The Spirit Filled Marriage 10: Leaving and Cleaving
Christian marriage is unique in so many ways. Christianity believes that marriage has an objective definition defined by God not man; that men and woman have defined, different and unchangeable roles; it believes in a definition of love that is Christlike and is therefore based on grace and costly self-sacrifice; it sees difficulties in marriage as good things that in the hands of God make us better people and not reasons for divorce; it sees marriage as more important than the people in it because it is an institution intended to display the gospel and the relationship that Christ has with His church, therefore divorce and adultery are high sins; but amongst these and other distinctives Christian marriage is unique because of its view of marriage as one flesh. Christian marriage is not merely a legal contract as secular governments see it. Marriage as a covenant before God is a legally binding arrangement more permanent than the contractual arrangement most governments offer. But there is something more, it is this more that Paul is talking about in Ephesians 5:28-32. The husband and wife become one flesh.
The notion of the husband and wife becoming one flesh is based on another profound unity, the unity of Christ with His bride, Paul tells us that the unity in marriage is based on the unity between Christ and His bride, v31-32, ‘”Therefore a man shall leave his father and mother and hold fast to his wife, and the two shall become one flesh.” 32 This mystery is profound, and I am saying that it refers to Christ and the church.’ Because of an ontological unity between Christ and His church there is a similar type of unity between man and wife. This unions transcends a mere legal union. We are one body with Christ by His Spirit, this transcends a mere legal relationship. Likewise there is a unity called one flesh that exists between husband and wife. What is this one flesh union?
Firstly, we must begin with Christ’s interpretation of the verses Paul quotes in Genesis, in Matt. 19:6, ‘So they are no longer two but one flesh. What therefore God has joined together, let not man separate.”’ Jesus here tells us that God did a joining when the two become one flesh. Mal. 2:15 has some translation difficulties but seems to be saying the same thing, ‘Did he not make them one, with a portion of the Spirit in their union? And what was the one God seeking? Godly offspring. So guard yourselves in your spirit, and let none of you be faithless to the wife of your youth.’ The one flesh union of a husband and wife is not merely a sexual union, but the God joined union when two people join in a marriage, for this reason an adulterous affair does not make a new one flesh marriage. Adultery seriously undermines the union because sexual intimacy is a part of it but not the whole of it.
Secondly, one flesh is describing the reunion of man’s rib back with the man so that Adam and Eve are not two individuals but one union. There is a fundamental change in their standing that they must now be treated as one and not two. This union means they are one home, one legal entity, one sexual unity, one financial entity; that they should be united in spiritual pursuits, of one mind and purpose.

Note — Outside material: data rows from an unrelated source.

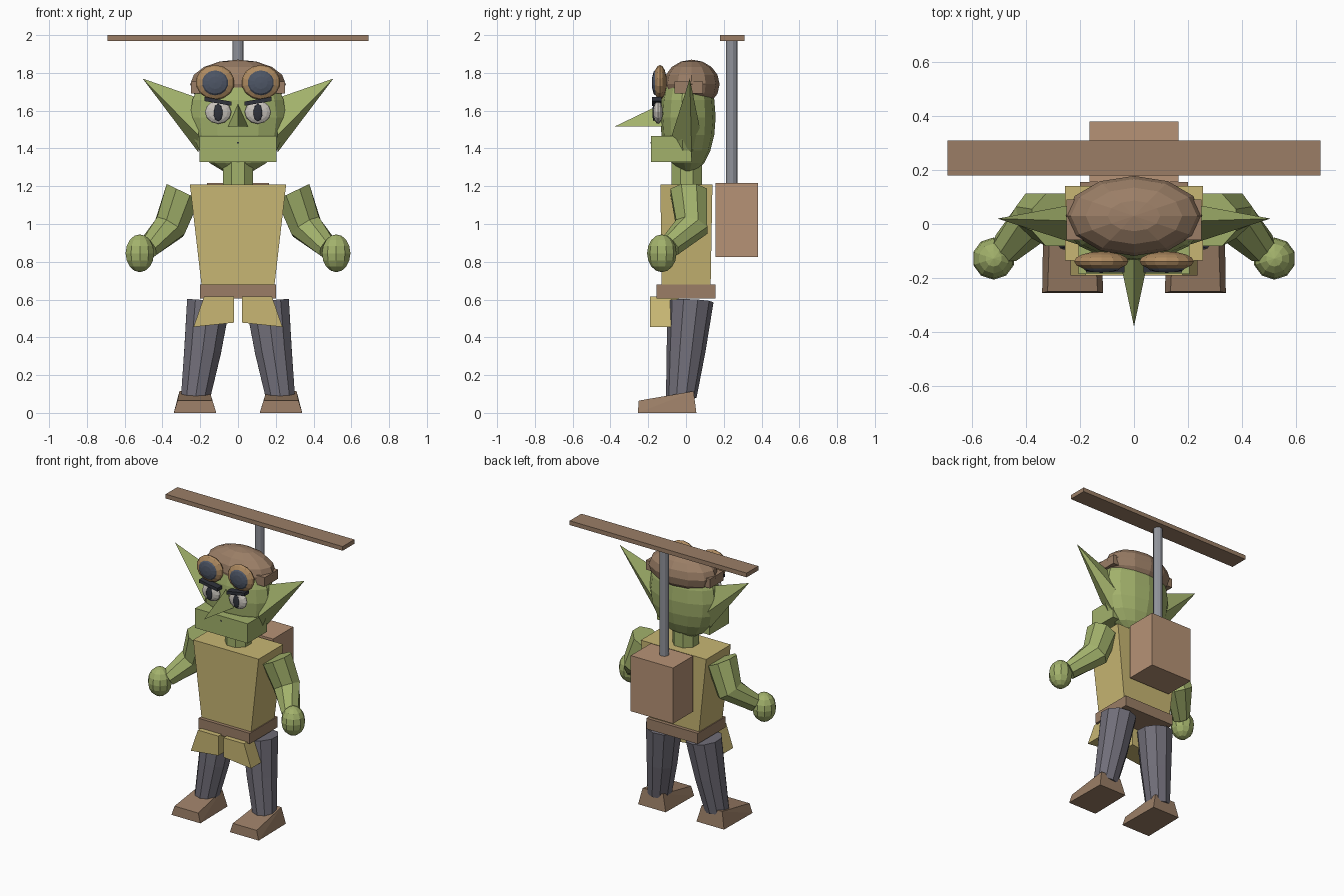
import bpy, bmesh, math
from mathutils import Matrix, Vector

if "Cube" in bpy.data.objects:
    bpy.data.objects.remove(bpy.data.objects["Cube"])


def material(name, r, g, b):
    m = bpy.data.materials.new(name)
    m.diffuse_color = (r ** 2.2, g ** 2.2, b ** 2.2, 1)
    m.use_nodes = True
    m.node_tree.nodes["Principled BSDF"].inputs["Base Color"].default_value = m.diffuse_color
    return m


SKIN = material("green_skin", .63, .69, .42)
TUNIC = material("tunic_yellow", .78, .71, .45)
LEATHER = material("brown_leather", .60, .49, .40)
PACK = material("pack_brown", .71, .57, .46)
CLOTH = material("dark_cloth", .44, .43, .47)
BRASS = material("brass", .68, .54, .38)
GLASS = material("dark_glass", .31, .34, .40)
BLACK = material("dark", .20, .21, .24)
WHITE = material("eye_white", .78, .76, .73)
STEEL = material("steel", .56, .57, .60)


def finish(name, bm, mat, mirror=False):
    bmesh.ops.recalc_face_normals(bm, faces=bm.faces)
    me = bpy.data.meshes.new(name)
    bm.to_mesh(me)
    bm.free()
    me.materials.append(mat)
    ob = bpy.data.objects.new(name, me)
    bpy.context.collection.objects.link(ob)
    if mirror:
        mod = ob.modifiers.new("Mirror", 'MIRROR')
        mod.use_mirror_merge = False
    return ob


def hull(name, pts, mat, mirror=False):
    """Convex solid from a few corner points."""
    bm = bmesh.new()
    for p in pts:
        bm.verts.new(p)
    bmesh.ops.convex_hull(bm, input=bm.verts)
    bmesh.ops.dissolve_limit(bm, angle_limit=.01, verts=bm.verts, edges=bm.edges)
    return finish(name, bm, mat, mirror)


def frustum(name, low, high, mat, mirror=False):
    """Box between two rectangles, each (x0, x1, y0, y1, z)."""
    pts = [(x, y, z) for x0, x1, y0, y1, z in (low, high)
           for x in (x0, x1) for y in (y0, y1)]
    return hull(name, pts, mat, mirror)


def box(name, x0, x1, y0, y1, z0, z1, mat, mirror=False):
    return frustum(name, (x0, x1, y0, y1, z0), (x0, x1, y0, y1, z1), mat, mirror)


def ball(name, c, r, mat, mirror=False, seg=12, rings=8, pole_y=False):
    """Faceted ellipsoid; pole_y turns the poles to the front."""
    bm = bmesh.new()
    m = Matrix.Translation(c) @ Matrix.Diagonal((*r, 1))
    if pole_y:
        m = m @ Matrix.Rotation(math.pi / 2, 4, 'X')
    bmesh.ops.create_uvsphere(bm, u_segments=seg, v_segments=rings, radius=1, matrix=m)
    return finish(name, bm, mat, mirror)


def tube(name, stations, mat, mirror=False, sides=8):
    """Limb through stations of (centre, tangent, radius)."""
    bm = bmesh.new()
    loops = []
    for c, t, r in stations:
        t = Vector(t).normalized()
        v = (Vector((0, 1, 0)) - t * t.y).normalized()
        u = v.cross(t)
        angles = [2 * math.pi * (i + .5) / sides for i in range(sides)]
        loops.append([bm.verts.new(Vector(c) + (u * math.cos(a) + v * math.sin(a)) * r * 1.05)
                      for a in angles])
    for a, b in zip(loops, loops[1:]):
        for i in range(sides):
            j = (i + 1) % sides
            bm.faces.new((a[i], a[j], b[j], b[i]))
    bm.faces.new(loops[0])
    bm.faces.new(loops[-1])
    return finish(name, bm, mat, mirror)


# Body and clothes
frustum("tunic", (-.19, .19, -.13, .13, .65), (-.255, .255, -.135, .14, 1.21), TUNIC)
box("belt", -.2, .2, -.155, .155, .605, .68, LEATHER)
hull("tunic_flap", [(x, y, z) for y in (-.19, -.04) for x, z in
                    ((.02, .615), (.18, .615), (.235, .455), (.02, .478))], TUNIC, True)

# Legs and shoes
tube("leg", [((.155, .025, .59), (.1, -.04, -1), .115),
             ((.187, .0, .33), (.14, -.1, -1), .098),
             ((.225, -.025, .08), (.1, 0, -1), .077)], CLOTH, True, 10)
hull("shoe", [(.115, -.255, 0), (.34, -.255, 0), (.12, .055, 0), (.335, .055, 0),
              (.135, -.25, .065), (.32, -.25, .065), (.15, .04, .115), (.31, .04, .115)],
     LEATHER, True)

# Arms and hands
tube("arm", [((.29, .015, 1.17), (.43, 0, -.9), .1),
             ((.36, .03, .985), (.5, -.25, -.8), .088),
             ((.475, -.09, .875), (.7, -.55, -.5), .058)], SKIN, True)
ball("hand", (.52, -.128, .845), (.079, .078, .1), SKIN, True, 10, 8)

# Head
tube("neck", [((0, .003, 1.19), (0, 0, 1), .083), ((0, .003, 1.34), (0, 0, 1), .083)], SKIN)
ball("head", (0, .01, 1.565), (.26, .147, .3), SKIN, seg=14, rings=10)
box("jaw", -.205, .205, -.185, .03, 1.327, 1.465, SKIN)
box("mouth", -.006, .006, -.188, -.18, 1.427, 1.435, BLACK)
hull("nose", [(0, -.38, 1.515), (0, -.12, 1.64), (-.055, -.12, 1.515), (.055, -.12, 1.515),
              (0, -.12, 1.54)], SKIN)
hull("ear", [(.505, .02, 1.77), (.19, .01, 1.66), (.21, -.075, 1.47),
             (.21, .03, 1.38), (.21, .075, 1.5)], SKIN, True)

# Eyes and brows
ball("eye", (.105, -.148, 1.592), (.07, .025, .062), WHITE, True, 12, 8, True)
ball("pupil", (.105, -.17, 1.59), (.025, .008, .047), BLACK, True, 10, 6, True)
hull("brow", [(x, y, z + dz) for y in (-.18, -.13) for dz in (-.011, .011)
              for x, z in ((.035, 1.637), (.178, 1.662))], BLACK, True)

# Cap and goggles
ball("cap", (0, .03, 1.74), (.253, .148, .13), LEATHER, seg=12, rings=8)
box("goggle_strap", -.25, .25, -.06, .09, 1.69, 1.755, LEATHER)
ball("goggle_rim", (.121, -.138, 1.75), (.103, .036, .092), BRASS, True, 14, 8, True)
ball("goggle_lens", (.121, -.162, 1.748), (.072, .019, .067), GLASS, True, 14, 6, True)

# Rotor backpack
box("backpack", -.165, .165, .155, .38, .825, 1.217, PACK)
tube("rotor_mast", [((0, .242, 1.2), (0, 0, 1), .029), ((0, .242, 1.98), (0, 0, 1), .029)],
     STEEL, sides=12)
box("rotor_blade", -.69, .69, .18, .31, 1.97, 2.0, LEATHER)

Because of this reality of a one flesh union where the husband are no longer two but one, Paul compares the marriage union with our own union with our bodies, v28, ‘In the same way husbands should love their wives as their own bodies. He who loves his wife loves himself.’ Because of the union between husband and wife, to wound your spouse is to wound yourself. We cannot sin against our spouses without bringing about consequences for ourselves. We are no longer independent, we are one, just as we are one with our own bodies. And when our bodies give us pain, what do we do with them, do we amputate, do we punish that part of the body, no we nurture it, tend to it, we treat that part with deference, coddling it until it heals with balms and plasters. Self-harming is an unhealthy thing, we should not abuse our bodies or our wives. We can’t live as if we have no body and spouse is to act like a single person. This behaviour that we display towards other things that we are united to like our bodies implies responsibilities in marriage, v29-30, ‘For no one ever hated his own flesh, but nourishes and cherishes it, just as Christ does the church, 30 because we are members of his body.’
Christ does not hate His body the church but loved her with an everlasting love, and because of His love Christ both nourishes and cherishes us. In other words He is not only concerned with our physical needs, but also concerns Himself with having an intimate relationship with us. In the same way, husbands are to love their wives, they are to both nourish and cherish them. They are not merely to be concerned with ‘bed and board’ but with cherishing his wife. As we like to indulge not only our needs in the food we eat but cater to our favourite flavours, so we should love our wives and cater not only for needs but her pleasures and wants. As we protect our bodies from the cold or from injury we are to protect our wives. As we take measures with our health and fitness we are to guard our wives from infection and sickness. What appears to be the familiar commandment of loving your neighbour as yourself, when seen in light of the way in which Christ loves His body is transformed into something deeper and sacrificial.
This underlying unity implies much responsibility in marriage, we want to spend some time now looking at what has traditionally been called, leaving and cleaving.